Records for this exercise =>

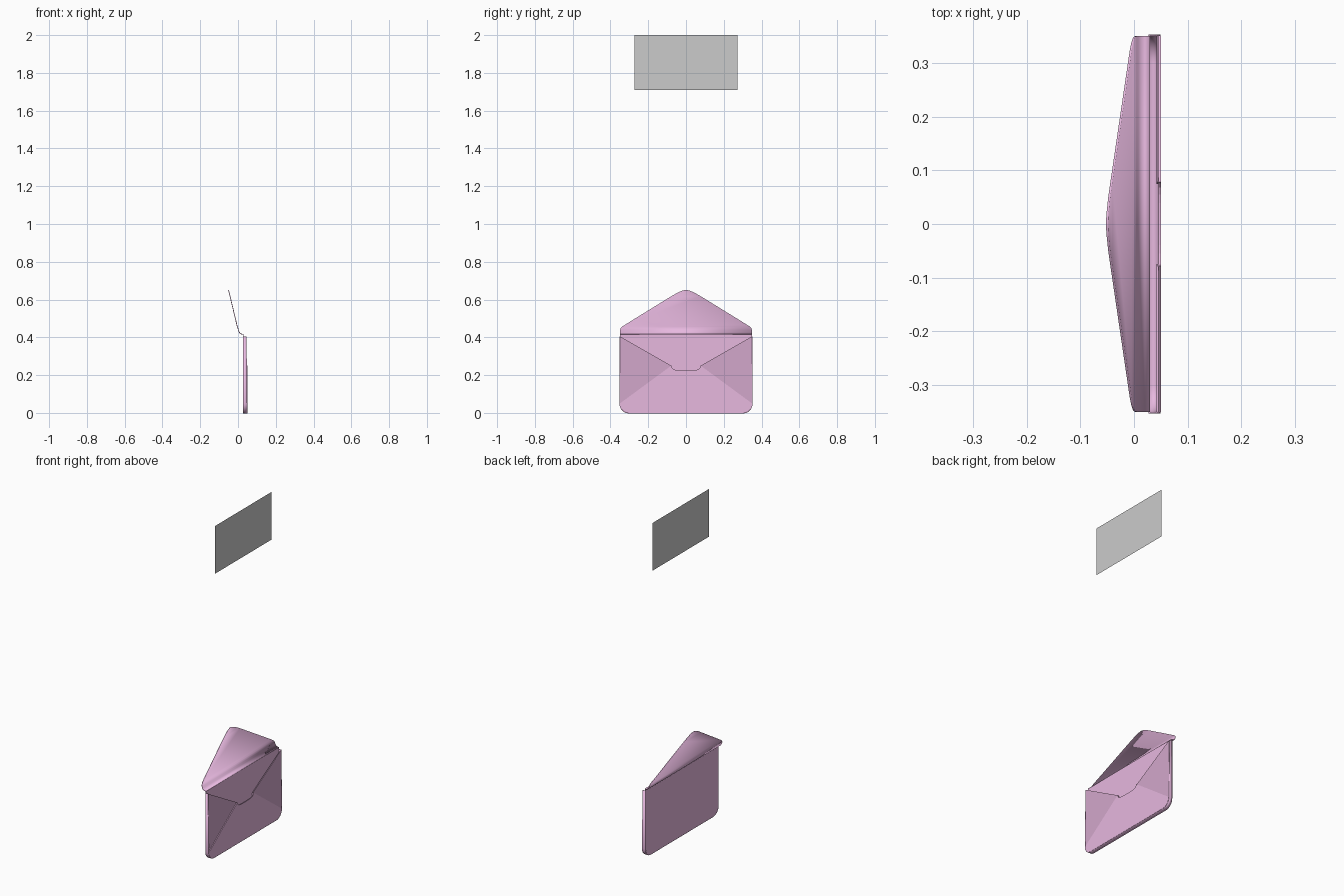
import bpy, bmesh, math

if "Cube" in bpy.data.objects:
    bpy.data.objects.remove(bpy.data.objects["Cube"])

T = 0.004  # paper thickness


def material(name, rgb):
    m = bpy.data.materials.new(name)
    m.diffuse_color = (*rgb, 1)
    m.use_nodes = True
    m.node_tree.nodes["Principled BSDF"].inputs["Base Color"].default_value = m.diffuse_color
    return m


pink = material("pink_paper", (0.80, 0.48, 0.74))
mauve = material("shaded_paper", (0.65, 0.39, 0.60))


def make(name, verts, faces, mat=None, thick=0.0, offset=0.0, smooth=False):
    me = bpy.data.meshes.new(name)
    me.from_pydata(verts, [], faces)
    ob = bpy.data.objects.new(name, me)
    bpy.context.collection.objects.link(ob)
    if mat:
        me.materials.append(mat)
    if thick:
        s = ob.modifiers.new("paper", "SOLIDIFY")
        s.thickness = thick
        s.offset = offset
    if smooth:
        bpy.context.view_layer.objects.active = ob
        ob.select_set(True)
        bpy.ops.object.shade_smooth_by_angle(angle=math.radians(30))
        ob.select_set(False)
    return ob


def slab(name, outline, x0, x1, mat):
    """Flat (y, z) outline extruded between two x planes."""
    n = len(outline)
    verts = [(x, y, z) for x in (x0, x1) for y, z in outline]
    faces = [tuple(range(n))[::-1], tuple(range(n, 2 * n))]
    faces += [(i, (i + 1) % n, n + (i + 1) % n, n + i) for i in range(n)]
    ob = make(name, verts, faces, mat)
    bm = bmesh.new()
    bm.from_mesh(ob.data)
    bmesh.ops.recalc_face_normals(bm, faces=bm.faces)
    bm.to_mesh(ob.data)
    bm.free()
    return ob


# Rounded bottom edge shared by the back, the walls and the bottom flap
W, R, N = 0.35, 0.05, 8
half = [(W - R + R * math.sin(a), R - R * math.cos(a))
        for a in (math.pi / 2 * i / N for i in range(N + 1))]
bottom = [(-y, z) for y, z in reversed(half)] + half

# Back panel
slab("back_panel", [(-W, 0.418)] + bottom + [(W, 0.418)], 0.026, 0.026 + T, pink)

# Bottom flap with a dipped top edge
dip = [(0.078 * math.sin(t), 0.272 - 0.047 * math.cos(t) - 0.022 * math.sin(t) ** 2)
       for t in (math.pi / 2 * (1 - i / 6) for i in range(13))]
slab("bottom_flap", bottom + dip, 0.046, 0.050, pink)

# Side flaps tucked behind the bottom flap
for side, s in (("left", -1), ("right", 1)):
    pts = [(W, 0.405), (0.078, 0.250), (0.074, 0.235), (W - 0.003, 0.042), (W, 0.05)]
    slab(side + "_side_flap", [(s * y, z) for y, z in pts], 0.042, 0.046, mauve)

# Narrow wall around sides and bottom
path = [(-W, 0.405)] + bottom + [(W, 0.405)]
n = len(path)
wv = [(0.027, y, z) for y, z in path]
wv += [(0.045 if z > R else 0.049, y, z) for y, z in path]
wf = [(i, n + i, n + i + 1, i + 1) for i in range(n - 1)]
wall = make("edge_wall", wv, wf, pink, 0.003, -1, True)

# Open top flap: rows of (x, z, half width) following the fold
rows = [(0.030, 0.416, 0.350), (0.020, 0.417, 0.350), (0.012, 0.420, 0.350),
        (0.006, 0.428, 0.350), (0.002, 0.439, 0.349), (0.000, 0.447, 0.346),
        (-0.003, 0.456, 0.338), (-0.006, 0.466, 0.323), (-0.042, 0.617, 0.078),
        (-0.046, 0.633, 0.050), (-0.048, 0.642, 0.031), (-0.0495, 0.647, 0.018),
        (-0.050, 0.650, 0.004)]
fv = [(x, k * w, z) for x, z, w in rows for k in (-1, 1)]
ff = [(2 * i, 2 * i + 1, 2 * i + 3, 2 * i + 2) for i in range(len(rows) - 1)]
make("top_flap", fv, ff, pink, T, 0, True)

# Letter sheet floating above
L = 0.2725
make("letter_sheet", [(0.035, -L, 1.71), (0.035, L, 1.71), (0.035, L, 2.0),
                      (0.035, -L, 2.0)], [(0, 1, 2, 3)])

What needs to be done => In which lines of the records does the word "name" appear? Copy each of them.

Reply =>
def material(name, rgb):
    m = bpy.data.materials.new(name)
def make(name, verts, faces, mat=None, thick=0.0, offset=0.0, smooth=False):
    me = bpy.data.meshes.new(name)
    ob = bpy.data.objects.new(name, me)
def slab(name, outline, x0, x1, mat):
    ob = make(name, verts, faces, mat)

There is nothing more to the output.